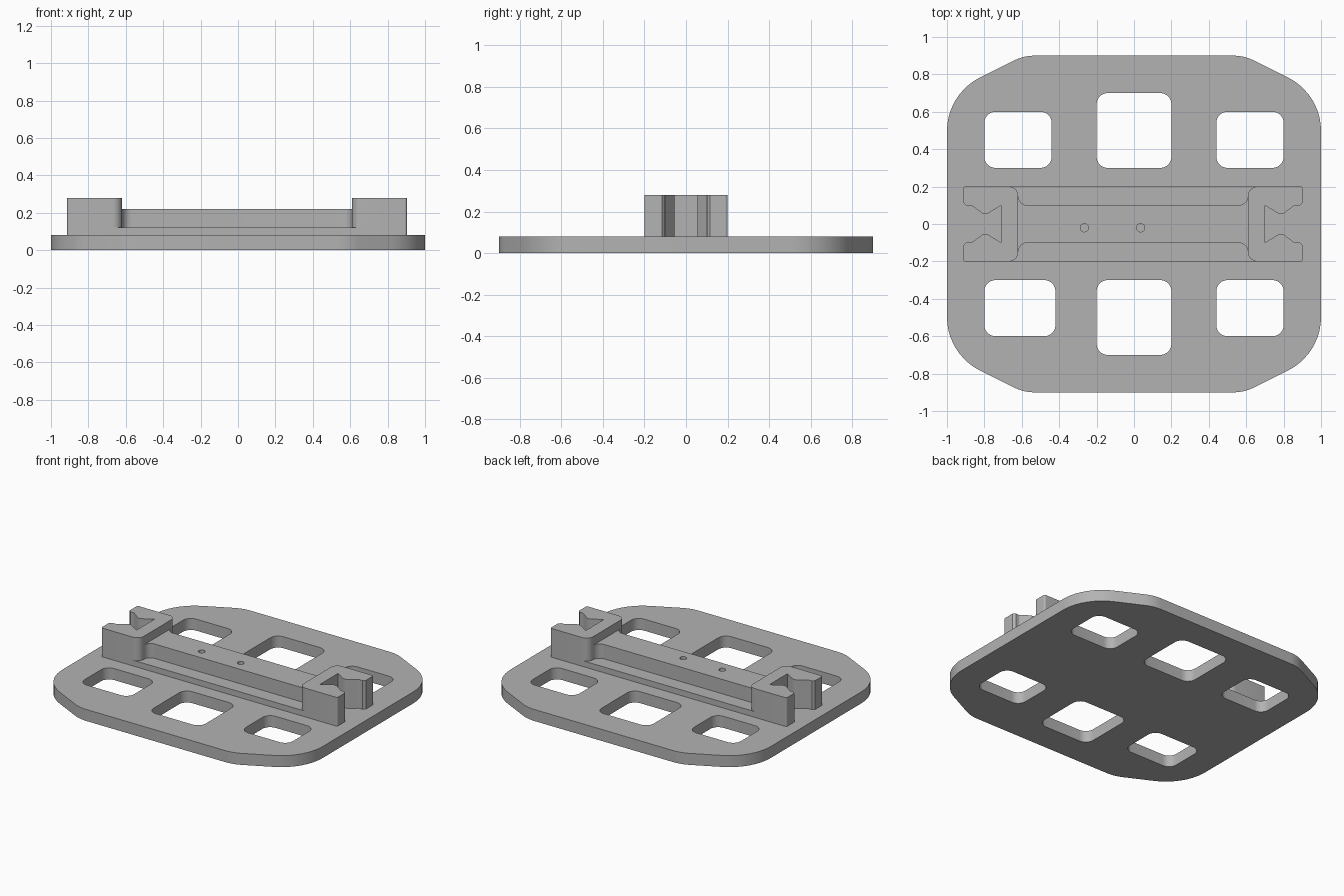
import bpy
import bmesh
import math
from mathutils import Vector, Matrix

if "Cube" in bpy.data.objects:
    bpy.data.objects.remove(bpy.data.objects["Cube"])

GREY = (0.45, 0.45, 0.45, 1.0)
grey = bpy.data.materials.new("plain grey")
grey.use_nodes = True
grey.diffuse_color = GREY
grey.node_tree.nodes["Principled BSDF"].inputs["Base Color"].default_value = GREY


def rounded(corners, steps=10):
    """Outline from (x, y, radius) corners, each replaced by a tangent arc."""
    out = []
    for i, (x, y, r) in enumerate(corners):
        p = Vector((x, y))
        if r == 0:
            out.append(p)
            continue
        a = (Vector(corners[i - 1][:2]) - p).normalized()
        b = (Vector(corners[(i + 1) % len(corners)][:2]) - p).normalized()
        half = a.angle(b) / 2
        centre = p + (a + b).normalized() * r / math.sin(half)
        start = p + a * r / math.tan(half) - centre
        end = p + b * r / math.tan(half) - centre
        sweep = math.atan2(start.cross(end), start.dot(end))
        out += [centre + Matrix.Rotation(sweep * k / steps, 2) @ start
                for k in range(steps + 1)]
    return out


def rectangle(x0, x1, y0, y1, r=0):
    return rounded([(x0, y0, r), (x1, y0, r), (x1, y1, r), (x0, y1, r)])


def circle(x, y, r, n=24):
    return [Vector((x + r * math.cos(t * math.tau / n), y + r * math.sin(t * math.tau / n)))
            for t in range(n)]


def slab(name, outlines, z0, z1):
    """Extrude an outline, with any further outlines as holes, from z0 to z1."""
    curve = bpy.data.curves.new(name, "CURVE")
    curve.dimensions = "2D"
    curve.fill_mode = "BOTH"
    curve.extrude = (z1 - z0) / 2
    for points in outlines:
        spline = curve.splines.new("POLY")
        spline.points.add(len(points) - 1)
        for sp, p in zip(spline.points, points):
            sp.co = (p.x, p.y, 0, 1)
        spline.use_cyclic_u = True
    curve.materials.append(grey)
    obj = bpy.data.objects.new(name, curve)
    obj.location.z = (z0 + z1) / 2
    bpy.context.collection.objects.link(obj)
    bpy.ops.object.select_all(action="DESELECT")
    obj.select_set(True)
    bpy.context.view_layer.objects.active = obj
    bpy.ops.object.convert(target="MESH")
    obj = bpy.context.object
    bm = bmesh.new()
    bm.from_mesh(obj.data)
    bmesh.ops.remove_doubles(bm, verts=bm.verts, dist=0.0001)
    bmesh.ops.recalc_face_normals(bm, faces=bm.faces)
    bm.to_mesh(obj.data)
    bm.free()
    bpy.ops.object.shade_smooth_by_angle(angle=math.radians(25))
    return obj


def mirror_y(corners):
    """Close a half outline with its mirror image across y = 0."""
    return corners + [(x, -y, r) for x, y, r in reversed(corners)]


# Base plate with six windows
quarter = [(1, 0.695, 0.32), (0.59, 0.9, 0.25)]
half = quarter + [(-x, y, r) for x, y, r in reversed(quarter)]
windows = [rectangle(x0, x1, y0, y1, 0.06) for x0, x1, y0, y1 in (
    (-0.8, -0.44, 0.3, 0.6), (-0.2, 0.2, 0.3, 0.7), (0.44, 0.8, 0.3, 0.6),
    (-0.8, -0.42, -0.6, -0.3), (-0.2, 0.2, -0.7, -0.3), (0.44, 0.8, -0.6, -0.3))]
slab("base_plate", [rounded(mirror_y(half))] + windows, 0, 0.08)

# Low rail under the beam
MID = -0.005
slab("lower_rail", [rectangle(MID - 0.664, MID + 0.664, -0.2, 0.2)], 0.08, 0.12)

# Raised beam with flared ends and two blind pin holes
side = [(0.64, 0.15, 0), (0.614, 0.15, 0), (0.614, 0.1, 0.05)]
side += [(-x, y, r) for x, y, r in reversed(side)]
beam = [p + Vector((MID, 0)) for p in rounded(mirror_y(side))]
slab("beam", [beam, circle(-0.265, -0.02, 0.022), circle(0.035, -0.02, 0.022)], 0.12, 0.22)

# End blocks with flared notches
block = [(0.705, 0.1, 0), (0.778, 0.055, 0.01), (0.803, 0.055, 0.01), (0.865, 0.1, 0.012),
         (0.893, 0.1, 0), (0.908, 0.115, 0), (0.908, 0.2, 0.012), (0.614, 0.2, 0.05)]
for name, sign in (("left_end_block", 1), ("right_end_block", -1)):
    outline = [Vector((sign * p.x + MID, p.y)) for p in rounded(mirror_y(block))]
    slab(name, [outline], 0.08, 0.28)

◆ ◆ ◆ ◆

■ **WHAT YOU ARE ASKED TO DO**:
Show every line above where "circle" is found.

■ **RESPONSE TO THIS TASK**:
def circle(x, y, r, n=24):
slab("beam", [beam, circle(-0.265, -0.02, 0.022), circle(0.035, -0.02, 0.022)], 0.12, 0.22)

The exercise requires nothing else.